Output every entry below word for word, without its pictures.

Start of RECORDED DATA

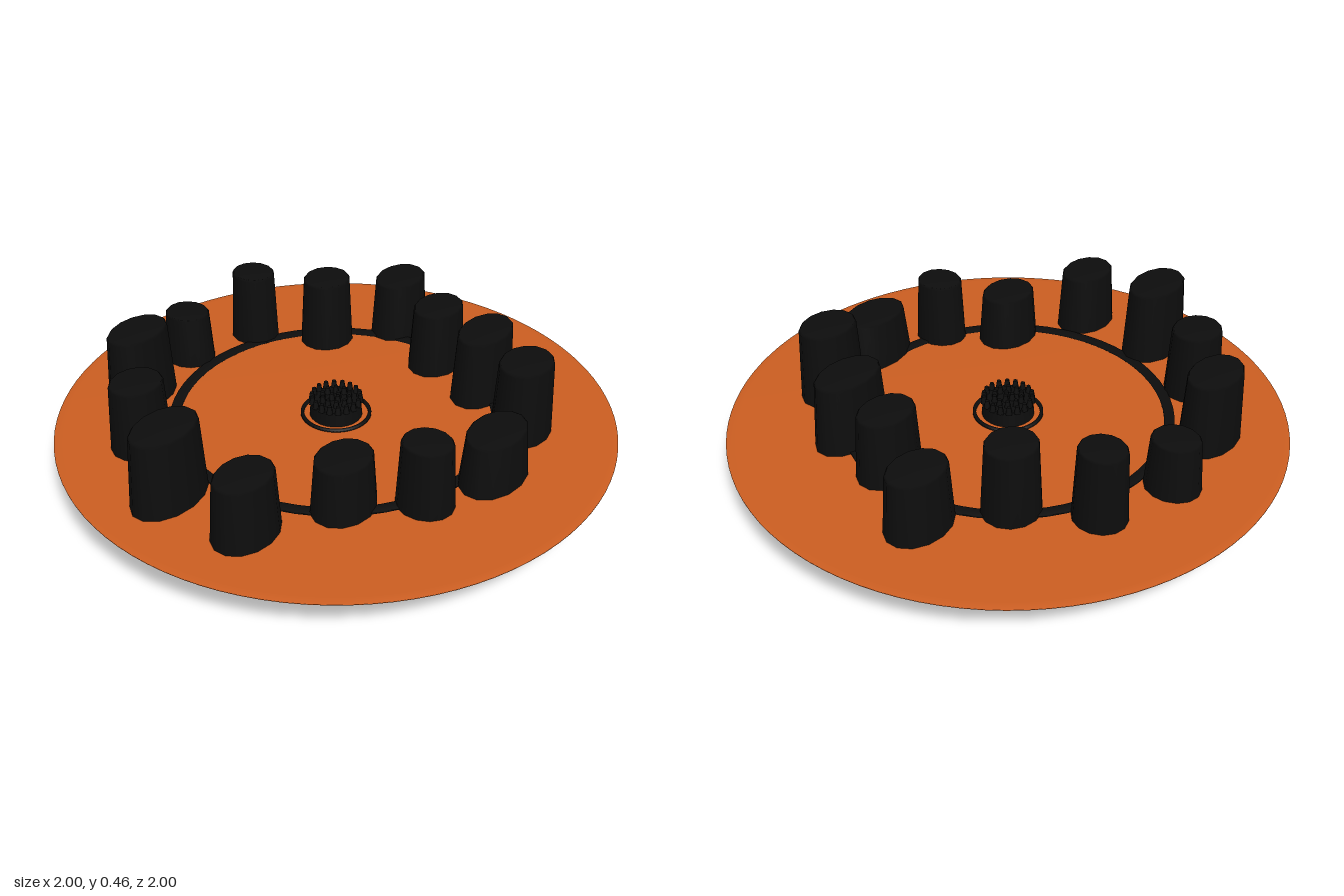
import * as THREE from 'three';

const orange = new THREE.MeshStandardMaterial({ color: 0xcc5e21 });
orange.name = 'burnt orange';
const black = new THREE.MeshStandardMaterial({ color: 0x0d0d0d });
black.name = 'black';

const lathe = (points, segments) =>
  new THREE.LatheGeometry(points.map(([x, y]) => new THREE.Vector2(x, y)), segments);

function add(parent, name, geometry, material, x = 0, y = 0, z = 0) {
  const mesh = new THREE.Mesh(geometry, material);
  mesh.name = name;
  mesh.position.set(x, y, z);
  parent.add(mesh);
  return mesh;
}

// Flat band lying on the disc
const band = (inner, outer, h) =>
  lathe([[inner, 0], [outer, 0], [outer, h], [inner, h], [inner, 0]], 64);

// Standing stones: x, z, half width, half depth, bottom, top
const STONES = [
  [-0.31, -0.65, 0.155, 0.105, 0.02, 0.45],
  [0, -0.69, 0.095, 0.105, 0.10, 0.37],
  [0.28, -0.59, 0.095, 0.102, 0.02, 0.45],
  [0.42, -0.34, 0.115, 0.107, 0.03, 0.44],
  [0.66, -0.155, 0.142, 0.107, 0.06, 0.40],
  [0.51, 0.11, 0.135, 0.105, 0.05, 0.42],
  [0.44, 0.35, 0.165, 0.107, 0.035, 0.43],
  [0.285, 0.595, 0.138, 0.11, 0, 0.46],
  [0, 0.645, 0.165, 0.11, 0.11, 0.355],
  [-0.265, 0.54, 0.098, 0.107, 0.04, 0.42],
  [-0.425, 0.33, 0.135, 0.11, 0.07, 0.37],
  [-0.71, 0.155, 0.14, 0.107, 0.06, 0.40],
  [-0.71, -0.165, 0.165, 0.11, 0.02, 0.45],
  [-0.545, -0.44, 0.12, 0.107, 0.03, 0.43],
];

export function createModel() {
  const model = new THREE.Group();
  model.name = 'stoneCircle';

  // Thin ground disc with a softened rim
  add(model, 'groundDisc', lathe([
    [0, 0.166], [0.97, 0.166], [1, 0.168], [1, 0.171], [0.97, 0.174], [0, 0.174],
  ], 96), orange);

  // Painted rings
  add(model, 'outerRing', band(0.56, 0.597, 0.008), black, 0, 0.174, 0);
  add(model, 'hearthRing', band(0.115, 0.127, 0.008), black, 0, 0.174, 0);

  // Tapered oval stones, one shared profile scaled to size
  const stoneShape = lathe([
    [0, 0], [0.97, 0], [1, 0.02], [0.82, 0.98], [0.77, 1], [0, 1],
  ], 14);
  const stones = new THREE.Group();
  stones.name = 'stones';
  model.add(stones);
  STONES.forEach(([x, z, rx, rz, low, high], i) => {
    add(stones, `stone${i + 1}`, stoneShape, black, x, low, z).scale.set(rx, high - low, rz);
  });

  // Central hearth: a low round body crowned with small lumps
  const hearth = new THREE.Group();
  hearth.name = 'hearth';
  model.add(hearth);
  add(hearth, 'hearthBody', new THREE.CylinderGeometry(0.09, 0.095, 0.056, 24), black, 0, 0.202, 0);
  const lump = new THREE.CylinderGeometry(0.008, 0.013, 0.03, 6);
  for (const [radius, count] of [[0.087, 18], [0.05, 10], [0.015, 3]]) {
    for (let i = 0; i < count; i++) {
      const a = (i / count) * Math.PI * 2;
      add(hearth, 'hearthLump', lump, black, radius * Math.cos(a), 0.24, radius * Math.sin(a));
    }
  }
  return model;
}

End of RECORDED DATA

EXERCISE OUTPUT:
import * as THREE from 'three';

const orange = new THREE.MeshStandardMaterial({ color: 0xcc5e21 });
orange.name = 'burnt orange';
const black = new THREE.MeshStandardMaterial({ color: 0x0d0d0d });
black.name = 'black';

const lathe = (points, segments) =>
  new THREE.LatheGeometry(points.map(([x, y]) => new THREE.Vector2(x, y)), segments);

function add(parent, name, geometry, material, x = 0, y = 0, z = 0) {
  const mesh = new THREE.Mesh(geometry, material);
  mesh.name = name;
  mesh.position.set(x, y, z);
  parent.add(mesh);
  return mesh;
}

// Flat band lying on the disc
const band = (inner, outer, h) =>
  lathe([[inner, 0], [outer, 0], [outer, h], [inner, h], [inner, 0]], 64);

// Standing stones: x, z, half width, half depth, bottom, top
const STONES = [
  [-0.31, -0.65, 0.155, 0.105, 0.02, 0.45],
  [0, -0.69, 0.095, 0.105, 0.10, 0.37],
  [0.28, -0.59, 0.095, 0.102, 0.02, 0.45],
  [0.42, -0.34, 0.115, 0.107, 0.03, 0.44],
  [0.66, -0.155, 0.142, 0.107, 0.06, 0.40],
  [0.51, 0.11, 0.135, 0.105, 0.05, 0.42],
  [0.44, 0.35, 0.165, 0.107, 0.035, 0.43],
  [0.285, 0.595, 0.138, 0.11, 0, 0.46],
  [0, 0.645, 0.165, 0.11, 0.11, 0.355],
  [-0.265, 0.54, 0.098, 0.107, 0.04, 0.42],
  [-0.425, 0.33, 0.135, 0.11, 0.07, 0.37],
  [-0.71, 0.155, 0.14, 0.107, 0.06, 0.40],
  [-0.71, -0.165, 0.165, 0.11, 0.02, 0.45],
  [-0.545, -0.44, 0.12, 0.107, 0.03, 0.43],
];

export function createModel() {
  const model = new THREE.Group();
  model.name = 'stoneCircle';

  // Thin ground disc with a softened rim
  add(model, 'groundDisc', lathe([
    [0, 0.166], [0.97, 0.166], [1, 0.168], [1, 0.171], [0.97, 0.174], [0, 0.174],
  ], 96), orange);

  // Painted rings
  add(model, 'outerRing', band(0.56, 0.597, 0.008), black, 0, 0.174, 0);
  add(model, 'hearthRing', band(0.115, 0.127, 0.008), black, 0, 0.174, 0);

  // Tapered oval stones, one shared profile scaled to size
  const stoneShape = lathe([
    [0, 0], [0.97, 0], [1, 0.02], [0.82, 0.98], [0.77, 1], [0, 1],
  ], 14);
  const stones = new THREE.Group();
  stones.name = 'stones';
  model.add(stones);
  STONES.forEach(([x, z, rx, rz, low, high], i) => {
    add(stones, `stone${i + 1}`, stoneShape, black, x, low, z).scale.set(rx, high - low, rz);
  });

  // Central hearth: a low round body crowned with small lumps
  const hearth = new THREE.Group();
  hearth.name = 'hearth';
  model.add(hearth);
  add(hearth, 'hearthBody', new THREE.CylinderGeometry(0.09, 0.095, 0.056, 24), black, 0, 0.202, 0);
  const lump = new THREE.CylinderGeometry(0.008, 0.013, 0.03, 6);
  for (const [radius, count] of [[0.087, 18], [0.05, 10], [0.015, 3]]) {
    for (let i = 0; i < count; i++) {
      const a = (i / count) * Math.PI * 2;
      add(hearth, 'hearthLump', lump, black, radius * Math.cos(a), 0.24, radius * Math.sin(a));
    }
  }
  return model;
}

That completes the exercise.